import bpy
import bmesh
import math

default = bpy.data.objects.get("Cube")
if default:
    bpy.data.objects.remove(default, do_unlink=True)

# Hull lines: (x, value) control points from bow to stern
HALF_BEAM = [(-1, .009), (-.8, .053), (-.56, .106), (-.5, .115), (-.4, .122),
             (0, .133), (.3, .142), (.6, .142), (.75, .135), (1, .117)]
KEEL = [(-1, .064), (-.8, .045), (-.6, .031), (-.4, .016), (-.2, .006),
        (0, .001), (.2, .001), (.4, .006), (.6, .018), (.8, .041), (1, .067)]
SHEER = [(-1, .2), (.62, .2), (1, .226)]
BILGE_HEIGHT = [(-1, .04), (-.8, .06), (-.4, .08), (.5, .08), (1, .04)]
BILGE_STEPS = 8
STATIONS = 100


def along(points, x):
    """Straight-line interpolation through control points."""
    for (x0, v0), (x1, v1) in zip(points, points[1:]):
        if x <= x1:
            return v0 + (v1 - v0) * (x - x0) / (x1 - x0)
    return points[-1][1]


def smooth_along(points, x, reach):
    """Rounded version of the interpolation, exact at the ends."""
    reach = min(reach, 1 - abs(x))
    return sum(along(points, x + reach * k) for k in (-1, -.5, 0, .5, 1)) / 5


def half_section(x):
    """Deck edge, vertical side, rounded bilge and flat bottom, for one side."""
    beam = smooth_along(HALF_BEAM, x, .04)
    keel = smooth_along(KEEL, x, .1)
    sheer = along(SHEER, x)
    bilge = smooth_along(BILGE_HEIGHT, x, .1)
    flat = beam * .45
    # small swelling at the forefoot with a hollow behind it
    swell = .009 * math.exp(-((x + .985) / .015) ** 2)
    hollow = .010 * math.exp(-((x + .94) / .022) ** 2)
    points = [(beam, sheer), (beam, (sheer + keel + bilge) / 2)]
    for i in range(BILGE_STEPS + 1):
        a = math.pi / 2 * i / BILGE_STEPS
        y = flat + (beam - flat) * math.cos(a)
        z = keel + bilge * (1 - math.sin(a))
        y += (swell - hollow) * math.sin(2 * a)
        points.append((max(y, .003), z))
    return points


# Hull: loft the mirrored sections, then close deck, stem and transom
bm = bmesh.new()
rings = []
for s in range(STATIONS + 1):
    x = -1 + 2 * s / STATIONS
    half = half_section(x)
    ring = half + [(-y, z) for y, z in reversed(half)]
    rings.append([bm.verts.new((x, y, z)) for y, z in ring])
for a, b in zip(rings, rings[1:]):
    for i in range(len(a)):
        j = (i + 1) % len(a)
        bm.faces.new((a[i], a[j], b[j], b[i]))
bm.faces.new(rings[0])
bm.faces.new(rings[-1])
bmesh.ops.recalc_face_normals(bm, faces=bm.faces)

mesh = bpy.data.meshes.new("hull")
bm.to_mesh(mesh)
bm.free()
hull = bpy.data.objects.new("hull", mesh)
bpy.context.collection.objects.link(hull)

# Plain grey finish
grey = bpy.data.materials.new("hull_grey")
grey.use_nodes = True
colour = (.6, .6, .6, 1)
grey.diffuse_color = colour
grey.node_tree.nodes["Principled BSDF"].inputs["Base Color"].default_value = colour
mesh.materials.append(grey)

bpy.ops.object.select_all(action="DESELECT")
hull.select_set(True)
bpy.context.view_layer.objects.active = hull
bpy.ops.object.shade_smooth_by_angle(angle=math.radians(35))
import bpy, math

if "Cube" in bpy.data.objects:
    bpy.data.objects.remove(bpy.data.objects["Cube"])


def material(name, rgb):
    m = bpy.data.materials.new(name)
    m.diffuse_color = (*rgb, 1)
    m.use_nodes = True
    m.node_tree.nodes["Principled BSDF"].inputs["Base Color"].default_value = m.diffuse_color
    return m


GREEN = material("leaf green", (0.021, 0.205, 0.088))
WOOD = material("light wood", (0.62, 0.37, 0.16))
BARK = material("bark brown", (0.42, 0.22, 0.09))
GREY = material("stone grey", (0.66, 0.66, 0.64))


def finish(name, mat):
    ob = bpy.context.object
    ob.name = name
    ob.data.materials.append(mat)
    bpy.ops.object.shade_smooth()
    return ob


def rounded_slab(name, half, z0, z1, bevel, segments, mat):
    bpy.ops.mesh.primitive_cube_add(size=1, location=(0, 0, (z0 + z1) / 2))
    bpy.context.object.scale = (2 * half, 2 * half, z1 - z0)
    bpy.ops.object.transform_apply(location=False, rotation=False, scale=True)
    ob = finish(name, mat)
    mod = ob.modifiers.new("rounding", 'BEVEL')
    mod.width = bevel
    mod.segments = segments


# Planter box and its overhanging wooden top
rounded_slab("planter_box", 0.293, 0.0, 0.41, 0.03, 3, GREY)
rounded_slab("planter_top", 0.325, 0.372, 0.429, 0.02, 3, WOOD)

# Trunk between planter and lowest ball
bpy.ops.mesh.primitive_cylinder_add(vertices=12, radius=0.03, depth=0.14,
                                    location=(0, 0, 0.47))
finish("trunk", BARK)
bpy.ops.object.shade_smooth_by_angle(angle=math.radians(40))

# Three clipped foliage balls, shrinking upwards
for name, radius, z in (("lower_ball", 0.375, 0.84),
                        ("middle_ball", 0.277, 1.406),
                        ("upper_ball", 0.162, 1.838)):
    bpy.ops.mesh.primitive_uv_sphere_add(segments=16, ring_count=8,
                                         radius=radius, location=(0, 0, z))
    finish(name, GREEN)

What you need to do: Copy out, exactly and alone, the lines of the entries above between the ones holding "bm = bmesh.new()" and "j = (i + 1) % len(a)", inclusive.

Response for this exercise:
bm = bmesh.new()
rings = []
for s in range(STATIONS + 1):
    x = -1 + 2 * s / STATIONS
    half = half_section(x)
    ring = half + [(-y, z) for y, z in reversed(half)]
    rings.append([bm.verts.new((x, y, z)) for y, z in ring])
for a, b in zip(rings, rings[1:]):
    for i in range(len(a)):
        j = (i + 1) % len(a)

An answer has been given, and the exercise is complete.